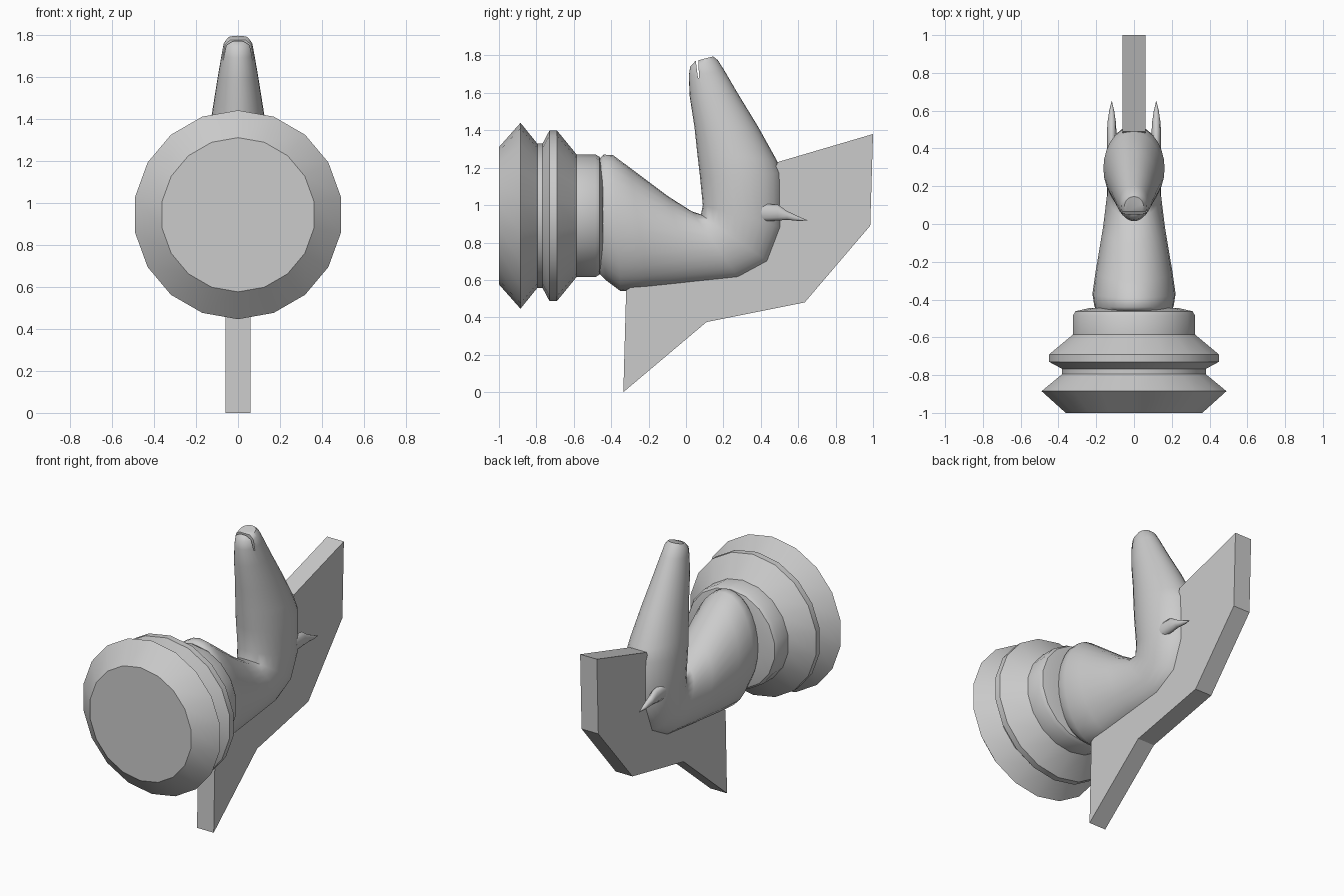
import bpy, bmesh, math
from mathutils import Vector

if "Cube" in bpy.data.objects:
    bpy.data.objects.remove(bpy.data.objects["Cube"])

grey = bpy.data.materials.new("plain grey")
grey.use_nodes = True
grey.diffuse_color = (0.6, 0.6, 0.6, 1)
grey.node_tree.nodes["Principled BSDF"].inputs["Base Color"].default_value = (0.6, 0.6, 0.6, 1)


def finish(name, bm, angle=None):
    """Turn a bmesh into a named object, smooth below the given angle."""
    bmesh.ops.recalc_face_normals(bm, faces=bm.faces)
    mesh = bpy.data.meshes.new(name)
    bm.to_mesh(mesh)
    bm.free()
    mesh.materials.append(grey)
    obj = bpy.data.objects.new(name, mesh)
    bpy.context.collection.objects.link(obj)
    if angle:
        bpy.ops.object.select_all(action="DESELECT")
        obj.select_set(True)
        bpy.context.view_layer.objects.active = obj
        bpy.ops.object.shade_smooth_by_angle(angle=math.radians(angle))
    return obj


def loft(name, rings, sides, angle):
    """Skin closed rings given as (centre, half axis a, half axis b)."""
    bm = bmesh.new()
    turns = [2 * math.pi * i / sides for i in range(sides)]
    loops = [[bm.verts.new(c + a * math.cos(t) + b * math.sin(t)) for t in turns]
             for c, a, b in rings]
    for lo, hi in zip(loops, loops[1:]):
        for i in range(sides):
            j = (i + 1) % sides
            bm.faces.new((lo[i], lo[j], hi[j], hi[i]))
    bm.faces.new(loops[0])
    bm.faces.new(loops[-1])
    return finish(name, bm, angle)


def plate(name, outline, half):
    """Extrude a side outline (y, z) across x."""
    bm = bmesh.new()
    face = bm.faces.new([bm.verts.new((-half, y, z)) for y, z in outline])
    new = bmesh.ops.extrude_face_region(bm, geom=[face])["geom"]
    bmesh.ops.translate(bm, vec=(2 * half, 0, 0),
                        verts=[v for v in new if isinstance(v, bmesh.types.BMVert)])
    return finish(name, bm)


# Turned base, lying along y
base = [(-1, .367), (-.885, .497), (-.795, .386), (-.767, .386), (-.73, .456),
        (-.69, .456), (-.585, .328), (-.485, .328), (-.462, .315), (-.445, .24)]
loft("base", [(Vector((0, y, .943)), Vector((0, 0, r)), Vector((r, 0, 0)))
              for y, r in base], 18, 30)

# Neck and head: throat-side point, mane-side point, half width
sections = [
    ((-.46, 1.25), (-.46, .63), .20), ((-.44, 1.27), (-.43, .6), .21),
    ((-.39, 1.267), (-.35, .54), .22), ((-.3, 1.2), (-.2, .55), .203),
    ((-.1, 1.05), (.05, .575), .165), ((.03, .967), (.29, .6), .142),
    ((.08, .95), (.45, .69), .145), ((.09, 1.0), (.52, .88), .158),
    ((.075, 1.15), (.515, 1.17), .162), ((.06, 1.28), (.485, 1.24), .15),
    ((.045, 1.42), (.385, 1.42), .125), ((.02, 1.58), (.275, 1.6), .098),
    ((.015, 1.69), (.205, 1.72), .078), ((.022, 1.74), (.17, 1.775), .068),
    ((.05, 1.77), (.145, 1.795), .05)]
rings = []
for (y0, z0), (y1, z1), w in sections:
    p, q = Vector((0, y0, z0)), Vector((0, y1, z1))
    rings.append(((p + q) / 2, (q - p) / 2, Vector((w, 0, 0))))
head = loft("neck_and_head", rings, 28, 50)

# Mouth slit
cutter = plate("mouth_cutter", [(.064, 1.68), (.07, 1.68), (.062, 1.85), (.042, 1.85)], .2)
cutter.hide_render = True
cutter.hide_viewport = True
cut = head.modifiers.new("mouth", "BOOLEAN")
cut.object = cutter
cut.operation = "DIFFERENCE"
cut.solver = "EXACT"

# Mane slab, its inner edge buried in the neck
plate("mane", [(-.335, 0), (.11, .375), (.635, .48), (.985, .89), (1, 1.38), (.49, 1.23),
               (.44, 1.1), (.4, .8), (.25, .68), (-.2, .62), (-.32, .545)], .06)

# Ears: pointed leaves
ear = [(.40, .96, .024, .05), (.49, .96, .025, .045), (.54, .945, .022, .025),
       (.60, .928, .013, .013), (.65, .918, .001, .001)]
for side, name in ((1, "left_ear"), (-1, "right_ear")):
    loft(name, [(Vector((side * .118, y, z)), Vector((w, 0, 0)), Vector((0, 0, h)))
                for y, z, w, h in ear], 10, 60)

★ ★ ★

- _About this task_: Scan the data above, please, and give the number of lines where the word "objects" occurs, with no further text.

- _Result of the task_: 5